I dabble in web stuff (making websites in some form or other), because I'm comfortable with the internet and basic mark-up, and because I can't seem to shake this habit of doing things myself whenever I think I can do better than what's already out there. I'm not a graphic designer or an illustrator, but I have some training in user interface and interaction and I know how to create content and structure information, and I know my way around a stylesheet.
My 9 to 5 with the Center for Health & the Social Sciences at the University of Chicago involves a lot of different type of work, but redesigning the website was one of my biggest projects. This site was created in Dreamweaver, to support an existing Adobe Contribute content management system that was in place before I started. Although the site uses Dreamweaver templates, I manually coded nearly all of the layout and design elements. While I'm pleased with the design, I think the creation of entirely new web content and a large-scale restructuring of the information architecture underlying the Center's web presence is an even greater accomplishment.
I created bikeCHI.org when I realized that Chicago was lacking a good reference site for information on the city's vibrant bike community. While there are excellent blogs and forums dedicating to the Chicago bike scene, all of which have extensive blogrolls and lists of links to other sites, none of these gave me the information I wanted, presented in the way I wanted it presented. bikeCHI.org has the same links as many other sites, but it links only to recent, up-to-date content, and it offers descriptions of each linked site. With integrated Google Calendar support, I'm hoping to expand this site into a more comprehensive resource for cyclists around Chicago right now.
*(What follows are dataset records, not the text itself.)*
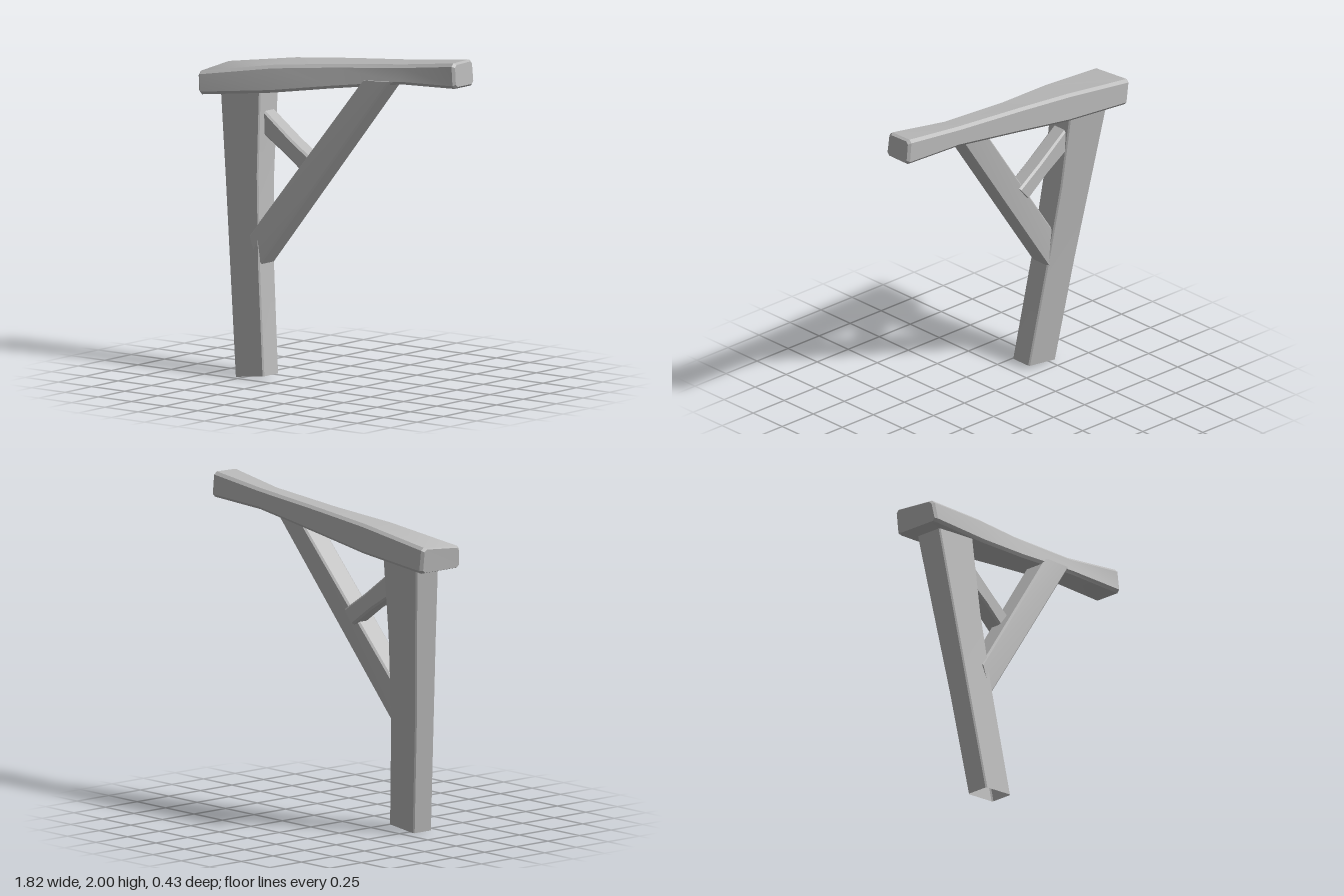
import * as THREE from 'three';
import { toCreasedNormals } from 'three/addons/utils/BufferGeometryUtils.js';

const V = (x, y, z) => new THREE.Vector3(x, y, z);

// Four-cornered section: low and high are [x, y]; zf / zb are front and back,
// zt is the front depth on the high side, drop lowers the front high corner.
const section = (low, high, zf, zb, zt = zf, drop = 0) => [
  V(...low, zf), V(...low, zb), V(...high, zb), V(high[0], high[1] - drop, zt),
];

// Cut each corner of a section, giving an eight-sided ring
function chamfer(corners, r) {
  return corners.flatMap((c, i) => [corners[(i + 3) % 4], corners[(i + 1) % 4]].map((n) =>
    c.clone().add(n.clone().sub(c).setLength(r))));
}

// Small end ring for a softened end: shrunk, with the full ring pulled inwards
function softEnd(ring, nextRing, inset) {
  const mid = ring.reduce((s, p) => s.add(p), V(0, 0, 0)).divideScalar(ring.length);
  const small = ring.map((p) => p.clone().add(mid.clone().sub(p).setLength(inset)));
  const pulled = ring.map((p, i) => p.clone().add(nextRing[i].clone().sub(p).setLength(inset)));
  return [small, pulled];
}

// Skin a timber through its sections
function timber(name, sections, material, { r = 0.012, soft = 0, capStart = true } = {}) {
  let rings = sections.map((s) => chamfer(s, r));
  if (soft) {
    const n = rings.length;
    const start = softEnd(rings[0], rings[1], soft);
    const end = softEnd(rings[n - 1], rings[n - 2], soft).reverse();
    rings = [...start, ...rings.slice(1, -1), ...end];
  }
  const n = rings[0].length, last = (rings.length - 1) * n, index = [];
  for (let k = 0; k < rings.length - 1; k++) {
    for (let i = 0; i < n; i++) {
      const a = k * n + i, b = k * n + (i + 1) % n;
      index.push(a, b, b + n, a, b + n, a + n);
    }
  }
  for (let i = 1; i < n - 1; i++) {
    if (capStart) index.push(0, i + 1, i);
    index.push(last, last + i, last + i + 1);
  }
  const geometry = new THREE.BufferGeometry().setFromPoints(rings.flat());
  geometry.setIndex(index);
  const mesh = new THREE.Mesh(toCreasedNormals(geometry, 0.5), material);
  mesh.name = name;
  return mesh;
}

export function createModel() {
  const grey = new THREE.MeshStandardMaterial({ color: 0xb8b8b8, side: THREE.DoubleSide });
  grey.name = 'plain grey';
  const group = new THREE.Group();
  group.name = 'timberBracket';

  // Leaning post, wider at the top and open underneath
  group.add(timber('post', [
    section([-0.335, 0.03], [-0.55, 0.005], 0.212, 0.068),
    section([-0.42, 0.68], [-0.644, 0.66], 0.148, 0.0),
    section([-0.47, 1.2], [-0.718, 1.18], 0.098, -0.065),
    section([-0.492, 1.74], [-0.797, 1.72], 0.048, -0.13),
  ], grey, { capStart: false, r: 0.008 }));

  // Top beam, tapering and rising to one side
  group.add(timber('topBeam', [
    section([-0.895, 1.64], [-0.915, 1.8], 0.13, -0.185, 0.115, 0.025),
    section([-0.4, 1.695], [-0.41, 1.875], 0.065, -0.207, 0.03, 0.02),
    section([0.0, 1.757], [-0.01, 1.915], 0.01, -0.212, -0.03, 0.02),
    section([0.5, 1.83], [0.49, 1.958], -0.03, -0.217, -0.06, 0.015),
    section([0.912, 1.847], [0.897, 2.003], -0.028, -0.22, -0.034, 0.005),
  ], grey, { r: 0.018, soft: 0.016 }));

  // Long diagonal brace from post to beam
  group.add(timber('brace', [
    section([-0.435, 0.66], [-0.5, 0.85], 0.14, 0.0),
    section([0.43, 1.84], [0.23, 1.83], -0.01, -0.155),
  ], grey));

  // Short strut between post and brace
  group.add(timber('strut', [
    section([-0.53, 1.455], [-0.53, 1.605], 0.02, -0.085),
    section([-0.34, 1.335], [-0.28, 1.42], 0.02, -0.088),
    section([-0.19, 1.225], [-0.115, 1.31], 0.015, -0.092),
  ], grey));

  return group;
}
This site is powered by Joomla, a flexible and powerful open-source CMS.
Brewing Notes is a small personal project, but is a good example of a Wordpress-powered blog that can be put together quickly (and cheaply). I use this site to collect all of my notes from our homebrewing attempts, allowing me to access them on-the-go. And, of course, it's possible other people might stumble upon it and find our experiences enlightening.